- History of the United States Since 1865 (3 Credits, HIST 157)
- Historical Methods (3 Credits, HIST 289)
- Historical Writing (3 Credits, HIST 309)
- Senior Thesis in History (3 Credits, HIST 495)
Upper-level HIST courses (12 credits—Focused study in U.S. or world history recommended, as follows:
- American West (HIST 316)
- Recent America: 1945 to the Present (HIST 365)
- U.S. Women's History: 1870 to 2000 (HIST 377)
- African American History: 1865 to the Present (HIST 461)
General Education Courses (41 Credits)
Since some recommended courses fulfill more than one requirement, substituting courses for those listed may require you to take additional courses to meet degree requirements. Consult an advisor whenever taking advantage of other options. See information on alternate courses (where allowable) to fulfill general education requirements (in communications, arts and humanities, behavioral and social sciences, biological and physical sciences, mathematics, and interdisciplinary issues).
Introduction to Research (1 Credit, LIBS 150) (to be taken in first 6 credits)
- Introduction to Writing (3 Credits, WRTG 101)
or Introduction to Writing (3 Credits, WRTG 101S)

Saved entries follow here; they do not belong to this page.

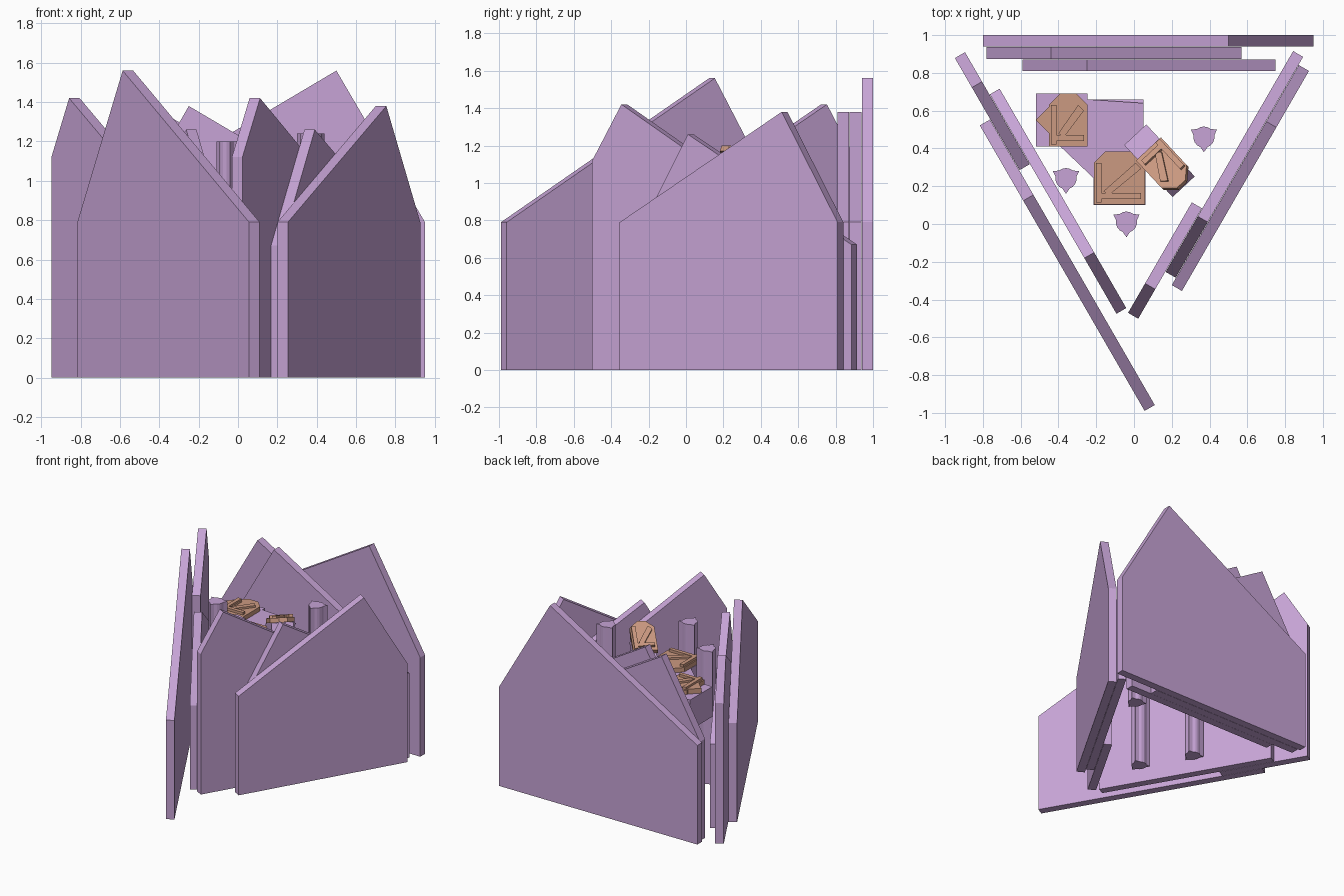
import bpy, bmesh, math
from mathutils import Vector, Matrix

if "Cube" in bpy.data.objects:
    bpy.data.objects.remove(bpy.data.objects["Cube"])


def material(name, rgb):
    m = bpy.data.materials.new(name)
    m.diffuse_color = (*rgb, 1)
    m.use_nodes = True
    m.node_tree.nodes["Principled BSDF"].inputs["Base Color"].default_value = m.diffuse_color
    return m


PURPLE = material("lilac", (0.57, 0.37, 0.67))
BROWN = material("clay_brown", (0.60, 0.32, 0.22))


def prism(name, points, direction, mat):
    """Extrude a closed 3D outline along a direction."""
    bm = bmesh.new()
    face = bm.faces.new([bm.verts.new(p) for p in points])
    ext = bmesh.ops.extrude_face_region(bm, geom=[face])
    moved = [v for v in ext["geom"] if isinstance(v, bmesh.types.BMVert)]
    bmesh.ops.translate(bm, verts=moved, vec=direction)
    # the starting face may remain or not, so cap any open side
    edges = [e for e in bm.edges if e.is_boundary]
    if edges:
        bmesh.ops.holes_fill(bm, edges=edges)
    bmesh.ops.recalc_face_normals(bm, faces=bm.faces)
    me = bpy.data.meshes.new(name)
    bm.to_mesh(me)
    bm.free()
    me.materials.append(mat)
    ob = bpy.data.objects.new(name, me)
    bpy.context.collection.objects.link(ob)
    return ob


def slab(name, outline, z0, z1, mat, matrix=None):
    ob = prism(name, [(x, y, z0) for x, y in outline], Vector((0, 0, z1 - z0)), mat)
    if matrix is not None:
        ob.matrix_world = matrix
    return ob


def rect(x0, y0, x1, y1):
    return [(x0, y0), (x1, y0), (x1, y1), (x0, y1)]


# Peaked wall panels, three layers on each side of the triangle
def panel(name, normal_deg, along_deg, off0, off1, s0, peak, s1, z_end, z_peak):
    n = Vector((math.cos(math.radians(normal_deg)), math.sin(math.radians(normal_deg)), 0))
    t = Vector((math.cos(math.radians(along_deg)), math.sin(math.radians(along_deg)), 0))
    prof = [(s0, 0), (s1, 0), (s1, z_end), (peak, z_peak), (s0, z_end)]
    prism(name, [n * off0 + t * s + Vector((0, 0, z)) for s, z in prof], n * (off1 - off0), PURPLE)


panel("back_outer_panel", 90, 0, 0.94, 1.00, -0.80, 0.50, 0.95, 0.79, 1.56)
panel("back_middle_panel", 90, 0, 0.873, 0.938, -0.78, -0.44, 0.57, 0.79, 1.38)
panel("back_inner_panel", 90, 0, 0.81, 0.872, -0.59, -0.25, 0.75, 0.79, 1.38)
panel("left_outer_panel", 210, -60, 0.384, 0.446, -0.86, -0.40, 0.885, 0.79, 1.56)
panel("left_middle_panel", 210, -60, 0.32, 0.382, -1.235, -1.055, -0.55, 1.12, 1.42)
panel("left_inner_panel", 210, -60, 0.258, 0.318, -0.976, 0.025, 0.365, 0.67, 1.26)
panel("right_outer_panel", -30, 60, 0.335, 0.397, -0.18, 0.82, 1.165, 0.79, 1.38)
panel("right_middle_panel", -30, 60, 0.272, 0.333, -0.136, 0.204, 1.214, 0.67, 1.26)
panel("right_inner_panel", -30, 60, 0.208, 0.27, -0.423, -0.243, 0.252, 1.12, 1.42)

# Round pillars with three pointed fins
for i, (x, y, z0, z1) in enumerate([(-0.04, 0.01, 0, 1.2), (-0.36, 0.24, 0.1, 1.16), (0.37, 0.46, 0.18, 1.24)]):
    ring = []
    for k in range(18):
        a = math.radians(-90 + 20 * k)
        r = 0.08 if k % 6 == 0 else 0.056
        ring.append((x + r * math.cos(a), y + r * math.sin(a)))
    slab(f"pillar_{i + 1}", ring, z0, z1, PURPLE)

# Central bridge plate
slab("bridge_plate", [(-0.40, 0.42), (-0.19, 0.22), (0.05, 0.22), (0.05, 0.64), (-0.25, 0.66)],
     0.88, 0.96, PURPLE)
prism("bridge_lip", [(-0.25, 0.62, 0.96), (-0.25, 0.66, 0.93), (-0.25, 0.62, 0.90)],
      Vector((0.30, 0, 0)), PURPLE)


# Brown relief tile: chamfered slab with stepped bars, centred on the origin
def tile(name, matrix, w, d):
    h, g, c = w / 2, d / 2, 0.06
    slab(name + "_base", [(-h, -g), (h, -g), (h, g - c), (h - c, g), (-h + c, g), (-h, g - c)],
         0, 0.035, BROWN, matrix)
    slab(name + "_rim", rect(-h + 0.01, -g + 0.01, -h + 0.04, g - c), 0.03, 0.055, BROWN, matrix)
    slab(name + "_bar", rect(-h + 0.03, -g + 0.03, h - 0.02, -g + 0.06), 0.03, 0.055, BROWN, matrix)
    slab(name + "_brace", [(-h + 0.05, -g + 0.07), (-h + 0.08, -g + 0.05), (h - 0.02, g - 0.09), (h - 0.05, g - 0.06)],
         0.03, 0.05, BROWN, matrix)


# Left block with tile and pointed nose
slab("left_block", rect(-0.52, 0.41, -0.245, 0.69), 0.72, 0.96, PURPLE)
tile("left_tile", Matrix.Translation((-0.348, 0.55, 0.961)), 0.205, 0.28)
slab("left_tile_nose", [(-0.52, 0.55), (-0.45, 0.48), (-0.40, 0.48), (-0.40, 0.62), (-0.45, 0.62)],
     0.961, 1.0, BROWN)

# Front block with tile
slab("front_block", rect(-0.215, 0.10, 0.06, 0.385), 0.72, 0.96, PURPLE)
tile("front_tile", Matrix.Translation((-0.077, 0.243, 0.961)), 0.27, 0.28)

# Tilted block with tile rising outward
tilt = (Matrix.Translation((0.13, 0.34, 1.08)) @ Matrix.Rotation(math.radians(-137), 4, 'Z')
        @ Matrix.Rotation(math.radians(25), 4, 'X'))
slab("tilted_block", rect(-0.08, -0.20, 0.08, 0.15), -0.14, 0, PURPLE, tilt)
tile("tilted_tile", tilt @ Matrix.Translation((0, 0.07, 0.001)), 0.18, 0.28)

- Research Writing (3 Credits, WRTG 291)
or other writing course
- Foundations of Oral Communication (3 Credits, SPCH 100)
or Military Communication and Writing (3 Credits, COMM 200)
or other communication, writing, or speech course
- Advanced Research Writing (3 Credits, WRTG 391)
or other advanced upper-level writing course
Arts and Humanities Courses
Behavioral and Social Science Courses
- Principles of Macroeconomics (3 Credits, ECON 201)
or Principles of Microeconomics (3 Credits, ECON 203)
or other behavorial and social science course
- American Government (3 Credits, GVPT 170)
or other behavioral and social science course (discipline must differ from first)
Biological and Physical Sciences Courses
- Concepts of Biology (3 Credits, BIOL 101) and Laboratory in Biology (1 Credits, BIOL 102) or other science lecture and laboratory course(s)
- Introduction to Physical Science (3 Credits, NSCI 100)
or Human Biology (3 Credits, BIOL 160)
or other science lecture course
College Mathematics (3 Credits, MATH 103)
or other 3-credit MATH course at or above the level of college algebra
- Concepts and Applications of Information Technology (3 Credits, IFSM 201)or Digital Media and Society (3 Credits, CMST 301)
- Information Systems in Organizations (3 Credits, IFSM 300)
or another computing course appropriate to the academic major
Whether you are a current student, alumnus, prospective student or employer, Career Services offers you easy access to career-related support and resources.
Current students and alumni can take advantage of many valuable services, including
- Career mapping
- Resume and cover-letter tips
- Job fair preparation
- Resources to find job opportunities
- Strategies for the federal job search
- Interview preparation
Prospective students are eligible for general Career Planning and Career Change advising as it relates to potential UMUC studies only.